* ACTIVITY
For this exercise, the reply is the listing below, reproduced exactly.

——————————

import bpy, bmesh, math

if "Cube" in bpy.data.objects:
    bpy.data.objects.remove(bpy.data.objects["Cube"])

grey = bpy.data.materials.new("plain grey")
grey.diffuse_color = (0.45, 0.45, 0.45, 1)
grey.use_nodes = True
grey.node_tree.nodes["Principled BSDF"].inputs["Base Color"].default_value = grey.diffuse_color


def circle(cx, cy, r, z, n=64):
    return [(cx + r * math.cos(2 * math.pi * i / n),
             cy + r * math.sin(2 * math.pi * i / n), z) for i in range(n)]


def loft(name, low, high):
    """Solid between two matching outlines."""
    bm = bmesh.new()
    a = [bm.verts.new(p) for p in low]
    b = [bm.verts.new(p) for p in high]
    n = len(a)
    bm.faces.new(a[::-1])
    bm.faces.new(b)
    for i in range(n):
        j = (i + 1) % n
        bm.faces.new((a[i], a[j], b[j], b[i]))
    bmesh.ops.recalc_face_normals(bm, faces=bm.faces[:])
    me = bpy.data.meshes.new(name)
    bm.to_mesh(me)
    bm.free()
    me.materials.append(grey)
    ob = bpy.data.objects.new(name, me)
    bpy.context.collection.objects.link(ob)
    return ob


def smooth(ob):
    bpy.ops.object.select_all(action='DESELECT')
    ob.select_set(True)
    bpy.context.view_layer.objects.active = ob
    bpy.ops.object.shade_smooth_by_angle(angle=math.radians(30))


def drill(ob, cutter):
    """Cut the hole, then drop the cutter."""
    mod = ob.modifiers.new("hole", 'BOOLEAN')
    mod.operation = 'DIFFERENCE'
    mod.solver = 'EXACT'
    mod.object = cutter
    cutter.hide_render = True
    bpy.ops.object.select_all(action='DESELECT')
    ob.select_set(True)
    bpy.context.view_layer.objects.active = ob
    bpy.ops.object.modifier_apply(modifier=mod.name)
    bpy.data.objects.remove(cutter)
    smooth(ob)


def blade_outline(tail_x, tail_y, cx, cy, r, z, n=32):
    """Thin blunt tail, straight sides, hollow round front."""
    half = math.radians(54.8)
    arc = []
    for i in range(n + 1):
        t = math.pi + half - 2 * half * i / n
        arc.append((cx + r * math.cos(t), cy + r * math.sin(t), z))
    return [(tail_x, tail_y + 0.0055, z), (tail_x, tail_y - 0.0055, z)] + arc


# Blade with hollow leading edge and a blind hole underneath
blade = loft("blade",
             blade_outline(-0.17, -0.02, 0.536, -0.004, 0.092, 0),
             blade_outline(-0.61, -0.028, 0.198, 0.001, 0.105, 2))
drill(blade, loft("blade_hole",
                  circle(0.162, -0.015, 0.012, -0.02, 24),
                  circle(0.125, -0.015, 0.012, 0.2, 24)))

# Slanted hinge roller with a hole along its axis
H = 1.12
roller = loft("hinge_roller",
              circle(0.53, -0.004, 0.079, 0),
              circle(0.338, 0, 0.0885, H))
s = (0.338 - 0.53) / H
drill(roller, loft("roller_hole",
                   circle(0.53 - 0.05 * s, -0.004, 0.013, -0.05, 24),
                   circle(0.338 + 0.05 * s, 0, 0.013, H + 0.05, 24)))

——————————

* TASK RESPONSE
import bpy, bmesh, math

if "Cube" in bpy.data.objects:
    bpy.data.objects.remove(bpy.data.objects["Cube"])

grey = bpy.data.materials.new("plain grey")
grey.diffuse_color = (0.45, 0.45, 0.45, 1)
grey.use_nodes = True
grey.node_tree.nodes["Principled BSDF"].inputs["Base Color"].default_value = grey.diffuse_color


def circle(cx, cy, r, z, n=64):
    return [(cx + r * math.cos(2 * math.pi * i / n),
             cy + r * math.sin(2 * math.pi * i / n), z) for i in range(n)]


def loft(name, low, high):
    """Solid between two matching outlines."""
    bm = bmesh.new()
    a = [bm.verts.new(p) for p in low]
    b = [bm.verts.new(p) for p in high]
    n = len(a)
    bm.faces.new(a[::-1])
    bm.faces.new(b)
    for i in range(n):
        j = (i + 1) % n
        bm.faces.new((a[i], a[j], b[j], b[i]))
    bmesh.ops.recalc_face_normals(bm, faces=bm.faces[:])
    me = bpy.data.meshes.new(name)
    bm.to_mesh(me)
    bm.free()
    me.materials.append(grey)
    ob = bpy.data.objects.new(name, me)
    bpy.context.collection.objects.link(ob)
    return ob


def smooth(ob):
    bpy.ops.object.select_all(action='DESELECT')
    ob.select_set(True)
    bpy.context.view_layer.objects.active = ob
    bpy.ops.object.shade_smooth_by_angle(angle=math.radians(30))


def drill(ob, cutter):
    """Cut the hole, then drop the cutter."""
    mod = ob.modifiers.new("hole", 'BOOLEAN')
    mod.operation = 'DIFFERENCE'
    mod.solver = 'EXACT'
    mod.object = cutter
    cutter.hide_render = True
    bpy.ops.object.select_all(action='DESELECT')
    ob.select_set(True)
    bpy.context.view_layer.objects.active = ob
    bpy.ops.object.modifier_apply(modifier=mod.name)
    bpy.data.objects.remove(cutter)
    smooth(ob)


def blade_outline(tail_x, tail_y, cx, cy, r, z, n=32):
    """Thin blunt tail, straight sides, hollow round front."""
    half = math.radians(54.8)
    arc = []
    for i in range(n + 1):
        t = math.pi + half - 2 * half * i / n
        arc.append((cx + r * math.cos(t), cy + r * math.sin(t), z))
    return [(tail_x, tail_y + 0.0055, z), (tail_x, tail_y - 0.0055, z)] + arc


# Blade with hollow leading edge and a blind hole underneath
blade = loft("blade",
             blade_outline(-0.17, -0.02, 0.536, -0.004, 0.092, 0),
             blade_outline(-0.61, -0.028, 0.198, 0.001, 0.105, 2))
drill(blade, loft("blade_hole",
                  circle(0.162, -0.015, 0.012, -0.02, 24),
                  circle(0.125, -0.015, 0.012, 0.2, 24)))

# Slanted hinge roller with a hole along its axis
H = 1.12
roller = loft("hinge_roller",
              circle(0.53, -0.004, 0.079, 0),
              circle(0.338, 0, 0.0885, H))
s = (0.338 - 0.53) / H
drill(roller, loft("roller_hole",
                   circle(0.53 - 0.05 * s, -0.004, 0.013, -0.05, 24),
                   circle(0.338 + 0.05 * s, 0, 0.013, H + 0.05, 24)))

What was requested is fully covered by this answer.